#### Directions:
In the listing below, find each line that holds the string "head" and copy it.

•••••

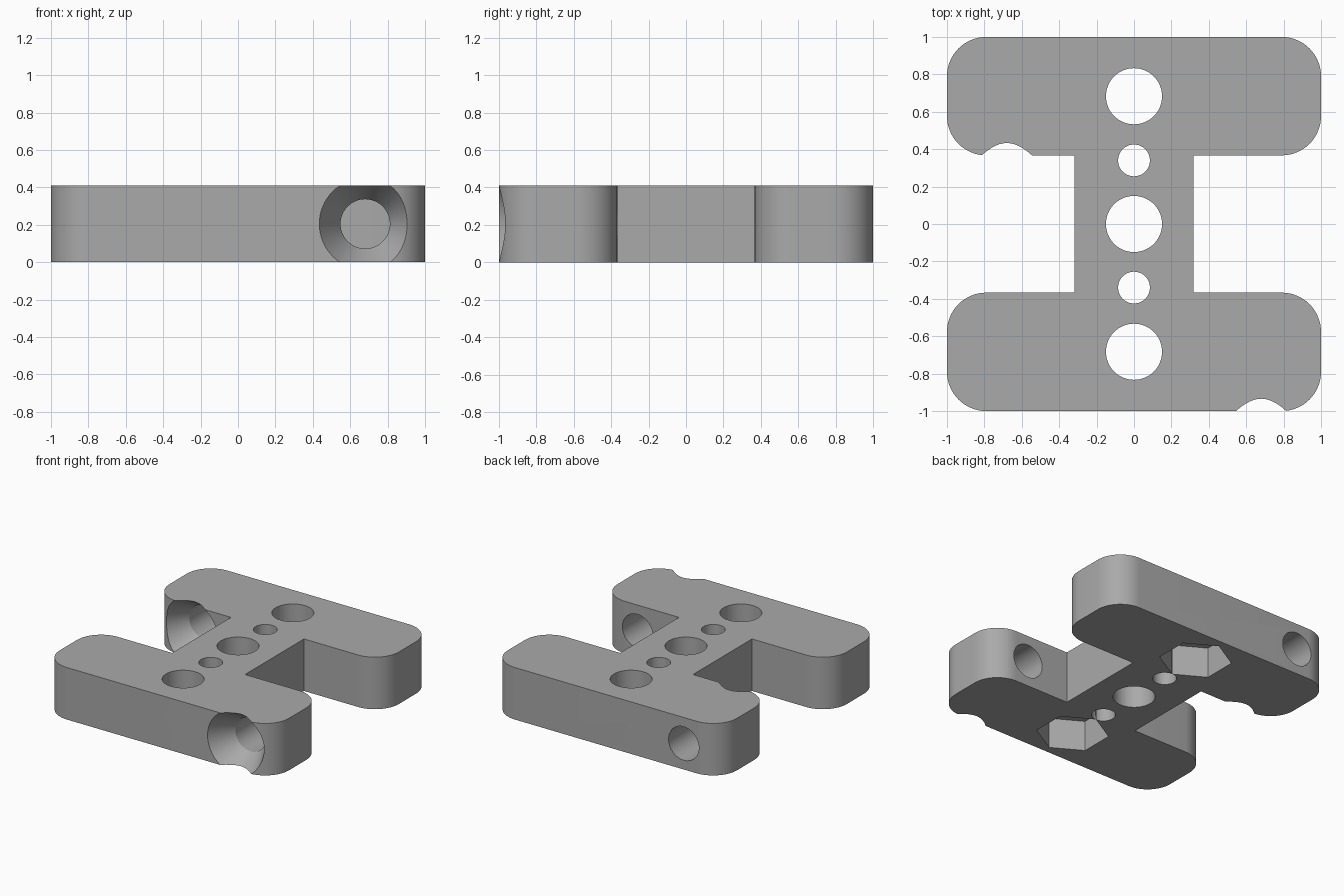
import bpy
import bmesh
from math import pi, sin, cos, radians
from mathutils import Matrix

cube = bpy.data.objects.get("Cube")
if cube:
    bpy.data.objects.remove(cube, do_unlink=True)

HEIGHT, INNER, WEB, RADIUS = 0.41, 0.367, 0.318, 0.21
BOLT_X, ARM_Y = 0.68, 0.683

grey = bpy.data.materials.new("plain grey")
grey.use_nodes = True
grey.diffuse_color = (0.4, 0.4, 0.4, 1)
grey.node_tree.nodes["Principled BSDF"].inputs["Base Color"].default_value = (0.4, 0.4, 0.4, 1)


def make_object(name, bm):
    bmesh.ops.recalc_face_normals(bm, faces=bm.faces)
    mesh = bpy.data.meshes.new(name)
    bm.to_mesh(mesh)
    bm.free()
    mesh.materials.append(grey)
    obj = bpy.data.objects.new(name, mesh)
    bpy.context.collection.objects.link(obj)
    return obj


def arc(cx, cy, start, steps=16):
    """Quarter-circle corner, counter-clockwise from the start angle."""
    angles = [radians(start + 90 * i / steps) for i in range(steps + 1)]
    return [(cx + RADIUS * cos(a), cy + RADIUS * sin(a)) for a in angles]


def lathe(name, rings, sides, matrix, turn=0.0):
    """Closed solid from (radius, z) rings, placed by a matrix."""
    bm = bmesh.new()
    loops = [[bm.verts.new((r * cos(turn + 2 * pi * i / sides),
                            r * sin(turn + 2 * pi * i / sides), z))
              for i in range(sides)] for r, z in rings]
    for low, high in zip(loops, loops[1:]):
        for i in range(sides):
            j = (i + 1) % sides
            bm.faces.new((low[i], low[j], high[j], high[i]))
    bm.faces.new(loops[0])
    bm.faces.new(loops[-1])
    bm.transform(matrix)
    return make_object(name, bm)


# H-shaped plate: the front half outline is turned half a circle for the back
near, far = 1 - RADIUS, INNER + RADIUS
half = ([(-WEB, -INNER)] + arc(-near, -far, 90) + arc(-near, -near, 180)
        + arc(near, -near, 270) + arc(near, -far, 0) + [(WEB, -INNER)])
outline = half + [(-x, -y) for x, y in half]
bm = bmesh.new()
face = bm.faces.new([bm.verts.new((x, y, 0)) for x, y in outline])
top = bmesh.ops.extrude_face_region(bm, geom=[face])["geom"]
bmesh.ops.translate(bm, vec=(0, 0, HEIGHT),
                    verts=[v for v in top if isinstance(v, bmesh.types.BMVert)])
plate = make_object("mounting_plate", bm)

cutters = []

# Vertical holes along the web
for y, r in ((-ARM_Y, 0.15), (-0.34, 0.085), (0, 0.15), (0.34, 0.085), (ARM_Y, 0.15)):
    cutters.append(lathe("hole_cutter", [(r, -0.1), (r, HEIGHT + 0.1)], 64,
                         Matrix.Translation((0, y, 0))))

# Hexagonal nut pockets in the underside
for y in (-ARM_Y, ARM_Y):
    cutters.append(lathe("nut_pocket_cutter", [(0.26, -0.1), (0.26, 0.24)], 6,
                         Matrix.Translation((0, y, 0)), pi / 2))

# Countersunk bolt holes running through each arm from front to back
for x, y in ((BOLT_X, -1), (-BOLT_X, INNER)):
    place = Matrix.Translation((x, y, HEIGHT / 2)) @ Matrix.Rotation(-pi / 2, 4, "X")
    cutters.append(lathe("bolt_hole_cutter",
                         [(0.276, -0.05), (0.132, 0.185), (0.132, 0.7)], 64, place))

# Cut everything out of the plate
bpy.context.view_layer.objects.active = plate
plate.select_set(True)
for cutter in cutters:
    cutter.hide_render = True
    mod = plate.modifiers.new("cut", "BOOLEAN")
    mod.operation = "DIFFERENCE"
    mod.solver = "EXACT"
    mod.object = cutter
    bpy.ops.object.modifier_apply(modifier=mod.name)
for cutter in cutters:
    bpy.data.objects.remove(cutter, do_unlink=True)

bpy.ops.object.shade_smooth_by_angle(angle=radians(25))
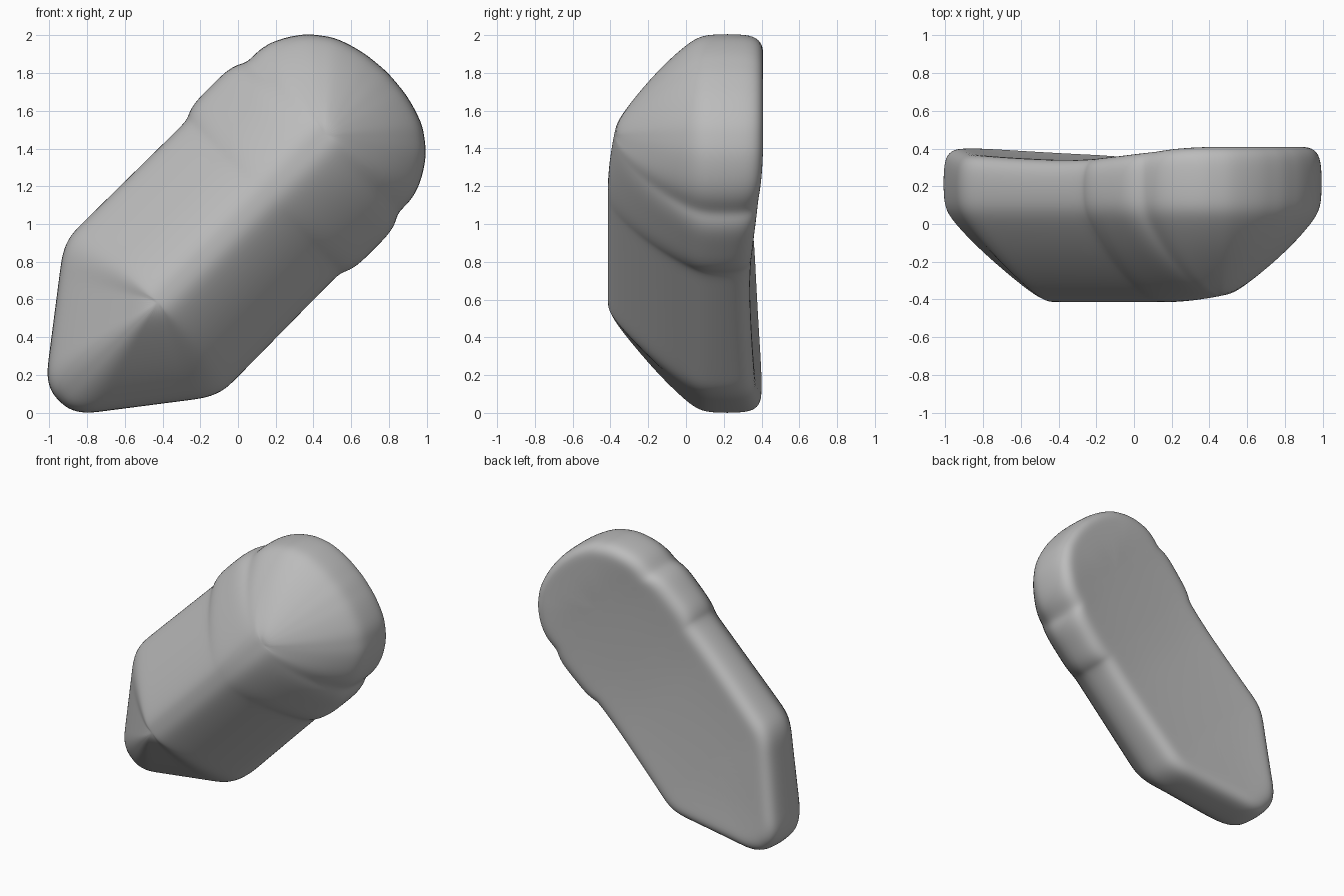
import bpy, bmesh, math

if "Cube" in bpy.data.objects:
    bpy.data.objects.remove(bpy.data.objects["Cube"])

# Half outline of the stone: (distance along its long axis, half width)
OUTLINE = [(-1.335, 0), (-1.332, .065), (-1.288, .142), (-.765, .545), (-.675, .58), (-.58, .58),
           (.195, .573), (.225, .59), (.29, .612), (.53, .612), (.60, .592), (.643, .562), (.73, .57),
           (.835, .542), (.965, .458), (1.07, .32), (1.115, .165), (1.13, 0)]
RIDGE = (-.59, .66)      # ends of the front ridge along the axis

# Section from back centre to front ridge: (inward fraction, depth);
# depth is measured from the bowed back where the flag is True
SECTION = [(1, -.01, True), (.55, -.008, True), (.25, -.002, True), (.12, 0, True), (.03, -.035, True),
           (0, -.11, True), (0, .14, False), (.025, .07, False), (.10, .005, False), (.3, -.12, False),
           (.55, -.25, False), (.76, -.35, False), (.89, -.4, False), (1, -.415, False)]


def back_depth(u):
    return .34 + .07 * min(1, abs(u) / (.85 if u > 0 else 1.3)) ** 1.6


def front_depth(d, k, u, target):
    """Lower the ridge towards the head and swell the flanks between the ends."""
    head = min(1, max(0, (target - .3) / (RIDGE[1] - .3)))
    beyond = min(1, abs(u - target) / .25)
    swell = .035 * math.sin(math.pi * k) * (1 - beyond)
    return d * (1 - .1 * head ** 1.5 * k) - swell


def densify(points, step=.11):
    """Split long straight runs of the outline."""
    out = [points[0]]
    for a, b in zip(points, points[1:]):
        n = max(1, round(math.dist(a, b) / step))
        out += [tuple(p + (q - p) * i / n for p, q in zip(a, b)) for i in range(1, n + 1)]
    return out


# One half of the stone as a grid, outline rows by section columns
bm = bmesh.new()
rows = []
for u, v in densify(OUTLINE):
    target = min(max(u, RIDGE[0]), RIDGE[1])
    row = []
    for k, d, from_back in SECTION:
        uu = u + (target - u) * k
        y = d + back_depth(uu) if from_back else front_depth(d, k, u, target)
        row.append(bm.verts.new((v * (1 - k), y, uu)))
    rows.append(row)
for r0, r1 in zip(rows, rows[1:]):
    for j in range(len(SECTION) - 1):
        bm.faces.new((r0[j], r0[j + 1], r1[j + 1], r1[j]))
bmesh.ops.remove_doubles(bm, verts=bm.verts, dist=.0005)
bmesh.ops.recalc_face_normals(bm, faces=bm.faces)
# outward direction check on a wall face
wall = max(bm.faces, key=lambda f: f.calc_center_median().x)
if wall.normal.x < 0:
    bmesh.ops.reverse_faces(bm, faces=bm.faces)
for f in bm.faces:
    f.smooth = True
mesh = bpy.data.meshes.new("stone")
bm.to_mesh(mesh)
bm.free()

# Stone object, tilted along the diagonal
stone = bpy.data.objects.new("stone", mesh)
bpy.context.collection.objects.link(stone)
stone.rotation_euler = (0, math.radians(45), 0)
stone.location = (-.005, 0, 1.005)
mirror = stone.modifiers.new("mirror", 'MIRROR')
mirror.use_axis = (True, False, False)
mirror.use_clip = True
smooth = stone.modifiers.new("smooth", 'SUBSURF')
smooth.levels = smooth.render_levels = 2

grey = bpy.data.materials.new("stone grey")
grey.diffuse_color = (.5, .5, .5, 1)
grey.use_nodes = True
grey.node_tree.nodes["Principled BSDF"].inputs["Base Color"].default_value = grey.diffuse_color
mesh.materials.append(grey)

•••••

#### Task answer:
    """Lower the ridge towards the head and swell the flanks between the ends."""
    head = min(1, max(0, (target - .3) / (RIDGE[1] - .3)))
    return d * (1 - .1 * head ** 1.5 * k) - swell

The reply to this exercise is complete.